Wednesday, April 17, 2013 was a busy day for Attorney Robert Lewin. At 9:00 AM Attorney Lewin appeared in Malden District Court representing DB, a 50 year old man charged with Assault and Battery on his wife. As happens in many cases of alleged domestic assault and battery, by the time of the pre-trial hearing in this case Mrs. B decided she did not want to testify against her husband. Mrs. B spoke with Attorney Lewin and Attorney Lewin prepared a “marital affidavit” in which Mrs. B swore that if called as a witness against her husband she would exercise her “marital privilege” and refuse to testify.
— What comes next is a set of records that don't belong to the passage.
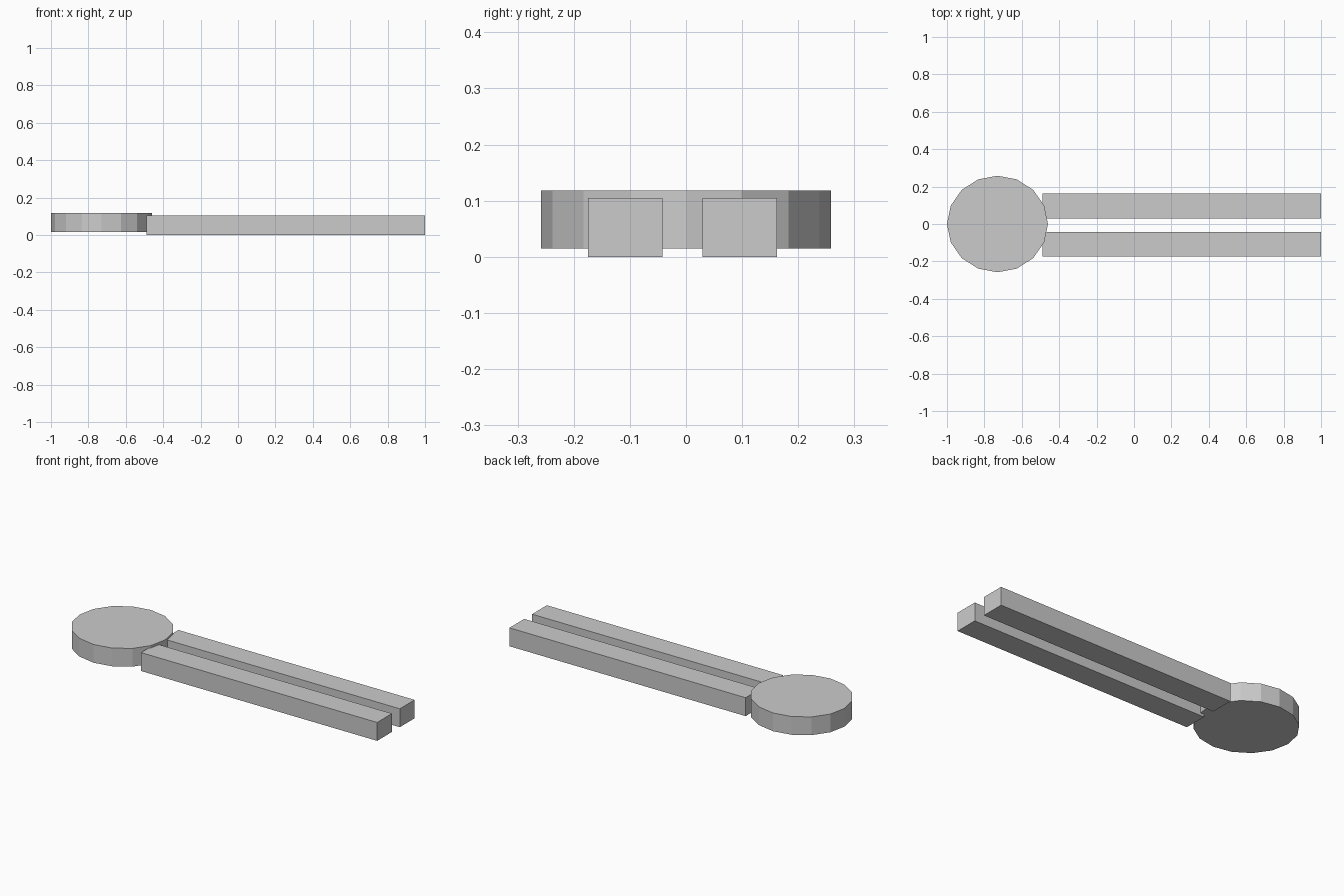
import bpy

if "Cube" in bpy.data.objects:
    bpy.data.objects.remove(bpy.data.objects["Cube"])


def add_bar(name, y):
    # Long square-section bar running from the disc to the far end
    bpy.ops.mesh.primitive_cube_add(size=1, location=(0.255, y, 0.0525))
    bar = bpy.context.object
    bar.name = name
    bar.scale = (1.49, 0.133, 0.105)
    bpy.ops.object.transform_apply(location=False, rotation=False, scale=True)


# Pair of parallel bars
add_bar("front_bar", -0.108)
add_bar("back_bar", 0.096)

# Sixteen-sided, slightly oval disc, with a vertex on the x axis
bpy.ops.mesh.primitive_cylinder_add(vertices=16, radius=1, depth=1,
                                    location=(-0.73, 0, 0.0665))
disc = bpy.context.object
disc.name = "round_head"
disc.scale = (0.27, 0.258, 0.104)
bpy.ops.object.transform_apply(location=False, rotation=False, scale=True)
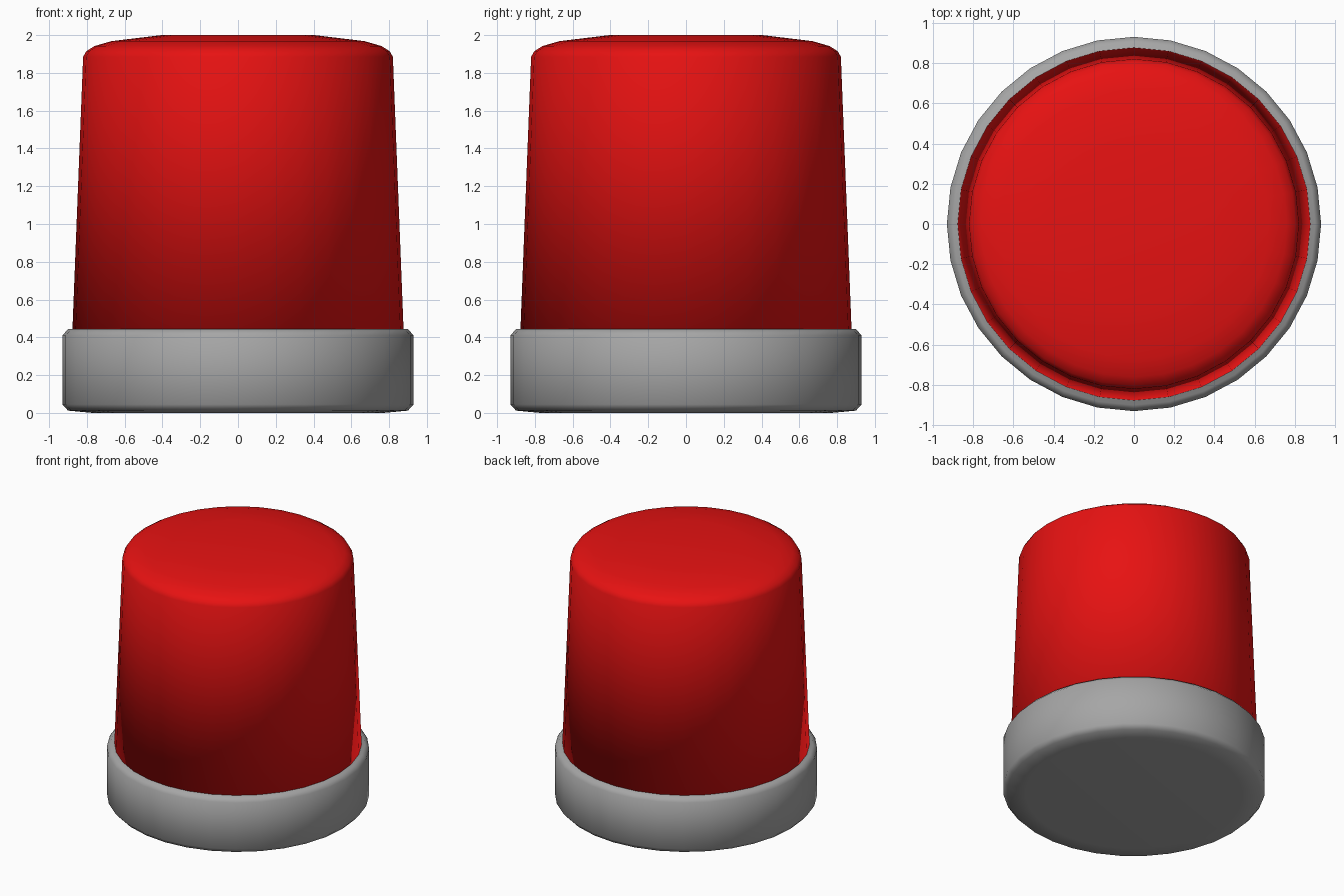
import bpy, bmesh, math

if "Cube" in bpy.data.objects:
    bpy.data.objects.remove(bpy.data.objects["Cube"])

SIDES = 32


def material(name, rgb):
    m = bpy.data.materials.new(name)
    m.diffuse_color = (*rgb, 1.0)
    m.use_nodes = True
    m.node_tree.nodes["Principled BSDF"].inputs["Base Color"].default_value = m.diffuse_color
    return m


def lathe(name, profile, mat):
    """Closed round solid from (radius, height) points, bottom to top, flat caps."""
    bm = bmesh.new()
    rings = []
    for r, z in profile:
        rings.append([bm.verts.new((r * math.cos(2 * math.pi * i / SIDES),
                                    r * math.sin(2 * math.pi * i / SIDES), z))
                      for i in range(SIDES)])
    for a, b in zip(rings, rings[1:]):
        for i in range(SIDES):
            j = (i + 1) % SIDES
            bm.faces.new((a[i], a[j], b[j], b[i]))
    bm.faces.new(rings[0][::-1])
    bm.faces.new(rings[-1])
    for f in bm.faces:
        f.smooth = True
    mesh = bpy.data.meshes.new(name)
    bm.to_mesh(mesh)
    bm.free()
    mesh.materials.append(mat)
    obj = bpy.data.objects.new(name, mesh)
    bpy.context.collection.objects.link(obj)
    return obj


red = material("red_plastic", (0.8, 0.006, 0.006))
grey = material("grey_metal", (0.38, 0.38, 0.38))

# Grey base drum with chamfered rims
lathe("base", [(0.77, 0.0), (0.90, 0.012), (0.93, 0.045),
               (0.93, 0.41), (0.90, 0.443)], grey)

# Tapered red lamp cover with rounded top
lathe("lamp_cover", [(0.877, 0.43), (0.82, 1.885), (0.803, 1.915),
                     (0.76, 1.942), (0.67, 1.968), (0.405, 2.0)], red)
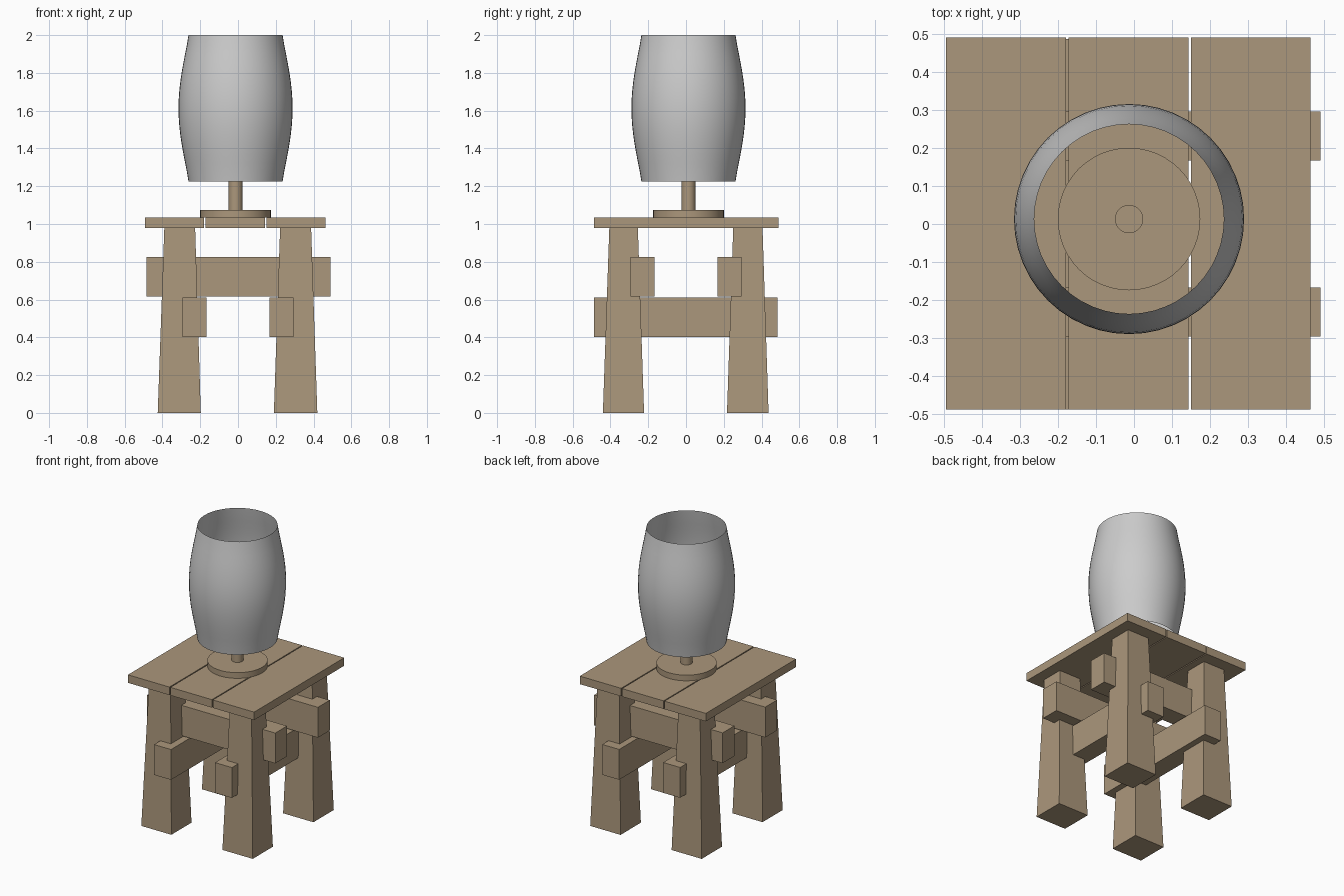
import bpy, bmesh, math

if "Cube" in bpy.data.objects:
    bpy.data.objects.remove(bpy.data.objects["Cube"])

wood = bpy.data.materials.new("wood")
wood.diffuse_color = (0.41, 0.31, 0.20, 1)
wood.use_nodes = True
wood.node_tree.nodes["Principled BSDF"].inputs["Base Color"].default_value = wood.diffuse_color
CX, CY = -0.013, 0.013  # lamp axis


def finish(name, bm, mat=None, smooth=False):
    bmesh.ops.recalc_face_normals(bm, faces=bm.faces)
    me = bpy.data.meshes.new(name)
    bm.to_mesh(me)
    bm.free()
    ob = bpy.data.objects.new(name, me)
    bpy.context.collection.objects.link(ob)
    if mat:
        me.materials.append(mat)
    if smooth:
        bpy.ops.object.select_all(action='DESELECT')
        ob.select_set(True)
        bpy.context.view_layer.objects.active = ob
        bpy.ops.object.shade_smooth_by_angle(angle=math.radians(35))
    return ob


def block(name, x, y, z, top_x=None, top_y=None):
    """Box from ranges; optional different top ranges give a taper."""
    bm = bmesh.new()
    bmesh.ops.create_cube(bm, size=2)
    for v in bm.verts:
        up = v.co.z > 0
        xr = top_x if up and top_x else x
        yr = top_y if up and top_y else y
        v.co = (xr[v.co.x > 0], yr[v.co.y > 0], z[up])
    return finish(name, bm, wood)


def lathe(name, profile, mat=None, n=48):
    """Spin (radius, z) points around the lamp axis; radius 0 closes an end."""
    bm = bmesh.new()
    vs = [bm.verts.new((CX + r, CY, z)) for r, z in profile]
    es = [bm.edges.new(p) for p in zip(vs, vs[1:])]
    bmesh.ops.spin(bm, geom=vs + es, cent=(CX, CY, 0), axis=(0, 0, 1),
                   angle=math.tau, steps=n, use_duplicate=False)
    bmesh.ops.remove_doubles(bm, verts=bm.verts, dist=1e-5)
    return finish(name, bm, mat, True)


# Table top planks
for i, x in enumerate([(-0.493, -0.179), (-0.172, 0.143), (0.15, 0.463)]):
    block(f"top_plank_{i + 1}", x, (-0.487, 0.489), (0.98, 1.035))

# Tapered legs
for xn, x, tx in (("left", (-0.425, -0.197), (-0.39, -0.227)),
                  ("right", (0.19, 0.42), (0.223, 0.387))):
    for yn, y, ty in (("front", (-0.44, -0.222), (-0.406, -0.255)),
                      ("back", (0.217, 0.437), (0.25, 0.405))):
        block(f"{yn}_{xn}_leg", x, y, (0, 0.98), tx, ty)

# Crossing stretchers
for n, r in (("a", (-0.295, -0.167)), ("b", (0.167, 0.295))):
    block(f"upper_stretcher_{n}", (-0.484, 0.489), r, (0.617, 0.825))
    block(f"lower_stretcher_{n}", r, (-0.487, 0.485), (0.402, 0.61))

# Lamp base and post
lathe("lamp_base", [(0, 1.035), (0.187, 1.035), (0.187, 1.074), (0, 1.074)], wood)
lathe("lamp_post", [(0, 1.07), (0.037, 1.07), (0.037, 1.3), (0, 1.3)], wood)

# Open barrel lamp shade
N = 16
lathe("lamp_shade", [(0.249 + 0.053 * math.sin(math.pi * i / N) ** 1.15,
                      1.225 + 0.775 * i / N) for i in range(N + 1)])
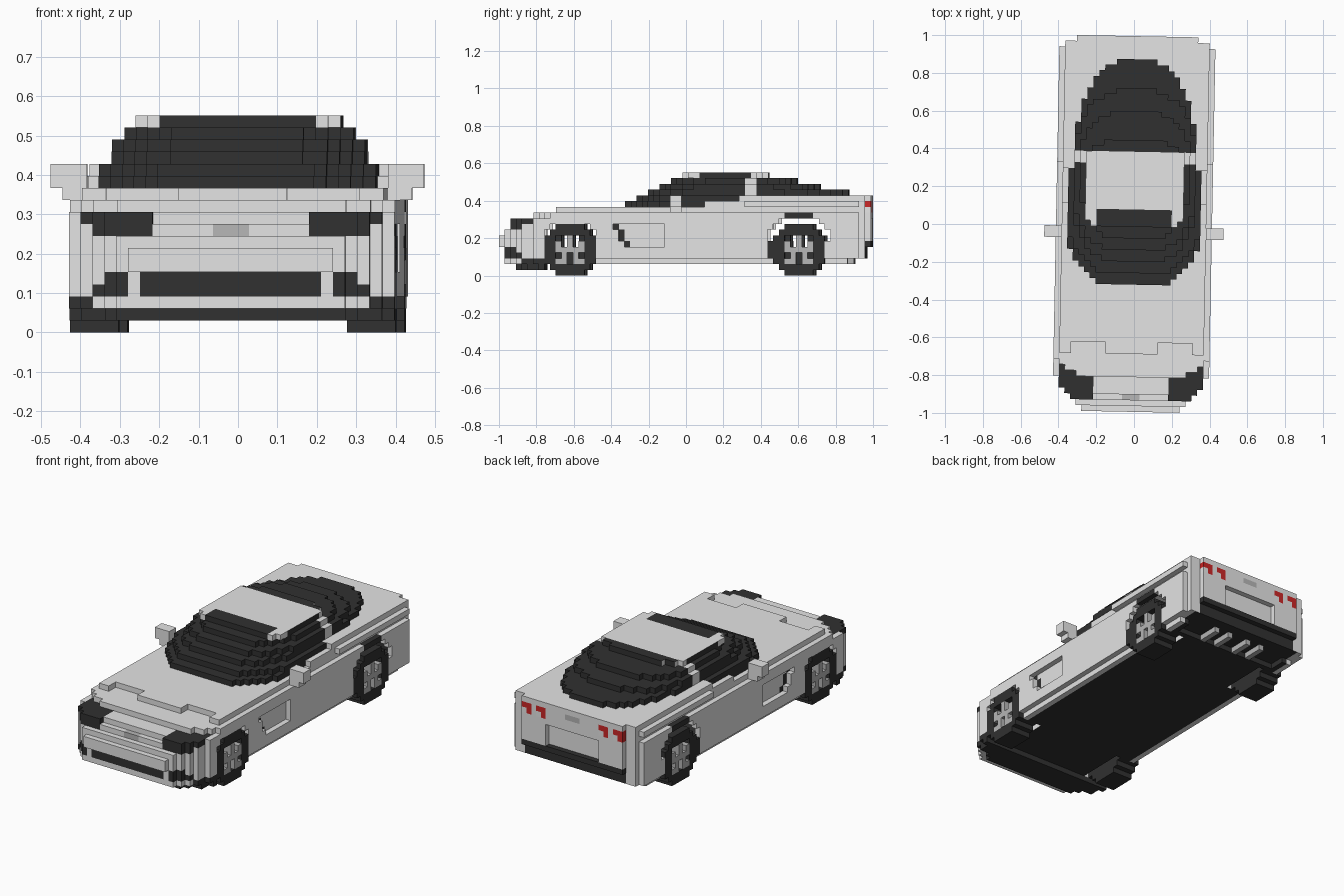
import bpy, bmesh, math
from mathutils import Matrix, Vector

if "Cube" in bpy.data.objects:
    bpy.data.objects.remove(bpy.data.objects["Cube"], do_unlink=True)

V = 0.0306                                # edge of one block
TURN = Matrix.Rotation(-0.0195, 3, "Z")   # the car stands slightly turned


def material(name, r, g, b):
    m = bpy.data.materials.new(name)
    m.use_nodes = True
    m.diffuse_color = (r, g, b, 1)
    m.node_tree.nodes["Principled BSDF"].inputs["Base Color"].default_value = (r, g, b, 1)
    return m


MATS = [material("silver paint", 0.78, 0.78, 0.78),
        material("charcoal", 0.03, 0.03, 0.03),
        material("mid grey", 0.47, 0.47, 0.47),
        material("lamp red", 0.6, 0.02, 0.02),
        material("lamp white", 1, 1, 1)]
PAINT, DARK, GREY, RED, WHITE = range(len(MATS))
DIRS = [(1, 0, 0), (-1, 0, 0), (0, 1, 0), (0, -1, 0), (0, 0, 1), (0, 0, -1)]


def step(c, d):
    return (c[0] + d[0], c[1] + d[1], c[2] + d[2])


def grid(xs, ys, zs):
    return {(i, j, k) for i in xs for j in ys for k in zs}


def shell(cells):
    """Keep only the blocks that touch the outside."""
    return {c for c in cells if any(step(c, d) not in cells for d in DIRS)}


def blocks(name, cells, colour):
    """Skin a set of blocks; colour(i, j, k, direction) gives the material."""
    bm = bmesh.new()
    verts = {}

    def corner(p):
        if p not in verts:
            q = Vector((p[0] - 0.5, p[1] - 0.5, p[2])) * V
            verts[p] = bm.verts.new(TURN @ q)
        return verts[p]

    for c in sorted(cells):
        for d in DIRS:
            if step(c, d) in cells:
                continue
            a = [abs(n) for n in d].index(1)
            u, w = (a + 1) % 3, (a + 2) % 3
            loop = []
            for s, t in ((0, 0), (1, 0), (1, 1), (0, 1)):
                p = list(c)
                p[a] += d[a] > 0
                p[u] += s
                p[w] += t
                loop.append(corner(tuple(p)))
            if d[a] < 0:
                loop.reverse()
            bm.faces.new(loop).material_index = colour(*c, d)
    mesh = bpy.data.meshes.new(name)
    bm.to_mesh(mesh)
    bm.free()
    for m in MATS:
        mesh.materials.append(m)
    ob = bpy.data.objects.new(name, mesh)
    bpy.context.collection.objects.link(ob)


def plain(m):
    return lambda i, j, k, d: m


# Body: rounded nose and stepped bonnet, upright sides, high rear deck
NOSE = {2: -31, 3: -31, 4: -31, 5: -32, 6: -32, 7: -31, 8: -30, 9: -29,
        10: -26, 11: -22, 12: 4, 13: 10}
# axle position, arch radius, highest open row
AXLES = {"front": (-20, 5.2, 8), "rear": (20, 5.9, 9)}


def nose_start(x, k):
    bend = (x / 13) ** 4
    if k == 11:
        return NOSE[k] + (2 if 5 <= x <= 10 else 0)
    if k == 10:
        return NOSE[k] + int(3 * bend)
    first = -30 if k == 9 and x > 6 else NOSE[k]           # lamps sit forward
    return max(first, -32 + int(6.5 * bend))


def scoop_start(k):
    return -((k + 16) // 2)


def in_body(i, j, k):
    x = abs(i)
    half = 12 if k in (2, 11, 13) or (k == 12 and j < 11) else 13
    if k == 2 and j < -24:
        half = 13
    tail = 28 if k == 2 else 32 if x < 11 else 31 if x < 13 else 30
    if x > half or not nose_start(x, k) <= j <= tail:
        return False
    if k == 2 and j > 25 and x < 11:                       # raised tail floor
        return False
    if x == 13 and 5 <= k <= 8 and scoop_start(k) <= j <= -4:   # door scoop
        return False
    if j == 32 and x < 6 and 6 <= k <= 9:                  # plate recess
        return False
    return not (j == 32 and x < 11 and k in (3, 4))        # rear valance


def in_arch(i, j, k):
    """Opening that hugs the tyre, with a gap over its shoulders."""
    return abs(i) > 8 and any(
        k <= top and math.hypot(j - y, k - 4) < (r if k > 5 else 4.7)
        for y, r, top in AXLES.values())


def tail_lamp(i, k):
    """Lamp colour: two-by-two clusters with one white block each."""
    if i in (10, 7, -6, -9):
        return RED if k == 12 else WHITE
    return RED if i in (9, 6, -7, -10) else PAINT


def body_colour(i, j, k, d):
    x = abs(i)
    if j <= -24:
        if k in (8, 9) and 7 <= x <= k + 3:                # headlamps
            return DARK
        if k in (3, 4) and (x < 8 or 9 <= x <= 14 - k):    # grille, intakes
            return DARK
        if k == 2 and x > 11:
            return DARK
        if k == 8 and x < 2 and j < -28:                   # nose badge
            return GREY
    if j >= 31:
        if k in (3, 4, 5) and x < 11:                      # rear valance
            return DARK
        if k == 12 and x < 2 and d[1] > 0:                 # tail badge
            return GREY
        if k in (11, 12) and d[2] == 0:
            return tail_lamp(i, k)
    if x < 12 and (k == 2 and -29 < j < 29 and (d[2] or j > 24)
                   or k == 3 and j > 25 and d[2]):
        return DARK                                        # floor
    if x == 13 and (k == 10 and abs(j - 20) < 3 or j == 15 and 2 < k < 6):
        return DARK                                        # rear arch lip
    if x == 12 and 5 <= k <= 8 and j == scoop_start(k):    # scoop mouth
        return DARK
    return PAINT


solid = {c for c in grid(range(-13, 14), range(-32, 33), range(2, 14)) if in_body(*c)}
blocks("body_shell", {c for c in shell(solid) if not in_arch(*c)}, body_colour)

# Front splitter under the nose
splitter = {c for c in grid(range(-13, 14), range(-29, -24), [1])
            if c[1] >= -29 + int(4 * (abs(c[0]) / 13) ** 4)}
blocks("front_splitter", splitter, plain(DARK))

# Cabin: arched windscreen, side glass, fastback rear window, painted roof
HALF = {12: 11, 13: 11, 14: 10, 15: 10, 16: 9, 17: 8}
REAR = {12: 10, 13: 10, 14: 28.5, 15: 23.5, 16: 19.5, 17: 14.5}


def in_cabin(i, j, k):
    x, w = abs(i), HALF[k]
    if x > w:
        return False
    bow = 6 if k < 17 else 1
    front = 2 * (k - 12) - 10 + int(bow * (x / w) ** 4 + 0.4)
    back = REAR[k]
    if back > 12:
        back = 12 + (back - 12) * math.sqrt(1 - (x / (w + 0.5)) ** 2.5)
    return front <= j <= back


def cabin_colour(i, j, k, d):
    if k == 17:
        if d[0]:                                           # edge above side glass
            return DARK if 3 <= j <= 11 else PAINT
        return PAINT if j <= 12 and (abs(i) > 6 or j >= 3) else DARK
    return PAINT if j in (11, 12) and k > 13 else DARK     # rear pillars


cabin = {c for c in grid(range(-11, 12), range(-10, 30), range(12, 18)) if in_cabin(*c)}
blocks("cabin", shell(cabin), cabin_colour)

# Wheels: stepped tyre, five grey spokes and open slots beside the top one
SPOKES = {(0, 0), (0, 1), (0, 2), (1, 0), (2, 0), (2, 1), (1, -1), (1, -2), (2, -2)}
SLOTS = {(1, 1), (1, 2)}


def wheel(name, side, axle):
    cells = set()
    for x, j, k in grid(range(10, 14), range(-4, 5), range(-4, 5)):
        r = math.hypot(j, k)
        spot = (abs(j), k)
        if r < 4.7 and spot not in SLOTS and (r > 2.9 or spot in SPOKES or x < 12):
            cells.add((side * x, axle + j, 4 + k))

    def colour(i, j, k, d):
        return GREY if abs(i) > 11 and (abs(j - axle), k - 4) in SPOKES else DARK

    blocks(name, cells, colour)


for side, word in ((1, "left"), (-1, "right")):
    for end, (axle, _, _) in AXLES.items():
        wheel(f"{end}_{word}_wheel", side, axle)
    # Door mirror with its arm
    mirror = grid((13, 14, 15), (-2, -1), (12, 13)) | grid((12, 13, 14), (-2, -1), (11,))
    blocks(f"{word}_mirror", {(side * i, j, k) for i, j, k in mirror}, plain(PAINT))
    # Twin exhaust pipes
    for n, x in enumerate((2, 5)):
        pipe = grid((side * x,), range(26, 30), (2,))
        blocks(f"{word}_exhaust_{n + 1}", pipe, plain(GREY))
In Massachusetts husbands and wives have a privilege not to testify against each other in a criminal trial.
The DA’s Office was unwilling to dismiss the case at the pre-trial hearing and a trial date of April 17, 2013 was set. On April 17, 2013 Attorney Lewin, DB and Mrs. B appeared in Malden Court. The case was called and Attorney Lewin answered that the Defense was ready for trial. Attorney Lewin told the Judge that Mrs. B was present in the courtroom and was prepared to exercise her marital privilege. The Judge called Mrs. B forward and made inquiry of her as to whether she wished to testify or not and whether or not anyone had forced or coerced her into exercising her marital privilege. Mrs. B said she did not want to testify and no one had forced or coerced her into exercising her marital privilege. The Judge then accepted her exercise of her marital privilege. The DA said they could not go forward; Attorney Lewin moved to dismiss the case and the Judge ordered the case dismissed for lack of prosecution.
Attorney Lewin then left Malden Court and drove over to Cambridge District Court (now located in Medford just off Wellington Circle). HK, a 34 year old Egyptian national, was accused of Assault & Battery, Assault and Battery with a dangerous weapon (a headboard of a bed), Intimidation of a Witness, and Threat to Commit a Crime. According to the police reports HK and his 25 year old girl friend had gotten into a heated argument; it was alleged that HK got on top of his girlfriend and pushed her head into the headboard of a bed, took her cellphone, and threatened to kill her. According to the police report as she called 911 he fled the apartment. He was apprehended outside the apartment in his car. The girlfriend decided she did not want to see HK prosecuted; however, because they were not married she did not have a “marital privilege” and the government could force her to testify. In the police report there was an indication that the girlfriend had “pushed” HK; there was also a claim that the girlfriend had kicked HK.
Attorney Lewin prepared a “Fifth Amendment Affidavit” which HK’s girlfriend read and approved and signed. In the Affidavit the girlfriend swore that “the police report stated that she had pushed HK” and she also swore that she had learned that HK might testify that she had kicked HK. The DA wasn’t buying it. The DA did not believe that the girlfriend had a legitimate Fifth Amendment Claim.
On April 17, 2013 HK, his girlfriend, and Attorney Lewin appeared before the Judge in Cambridge District Court. Attorney Lewin told the Judge that the girlfriend was present in the courtroom and that she wished to exercise her Fifth Amendment Privilege. The Judge appointed a lawyer to speak with the girlfriend. The DA requested a Martin Hearing. A Martin Hearing (named after a case Commonwealth vs. Martin) is a hearing “in camera” which means a hearing with only the witness (the girlfriend in this case), her lawyer, and the Judge present. The DA, the Defense lawyer, and the Defendant are not present. At the hearing the Judge asks the witness questions about her testimony if she were to testify and the Judge makes a determination as to whether there is a valid Fifth Amendment Claim.
The Judge did this and after the hearing all the parties were called back into the Courtroom and the Judge announced that the witness in fact had a valid Fifth Amendment Claim and the girlfriend was excused from testifying. The DA then filed a nolle prosequi. A nolle prosequi is a termination of the prosecution of a criminal case by the Commonwealth. It is the same as a dismissal.
Both the case in Malden Court (marital privilege case) and the case in Cambridge Court (Fifth Amendment privilege case) went well because both cases were prepared and the witnesses (the wife in one case and the girl friend in the other case) were fully prepared. They both were prepared for the questions from the judge and they both fully understood the privilege they were exercising.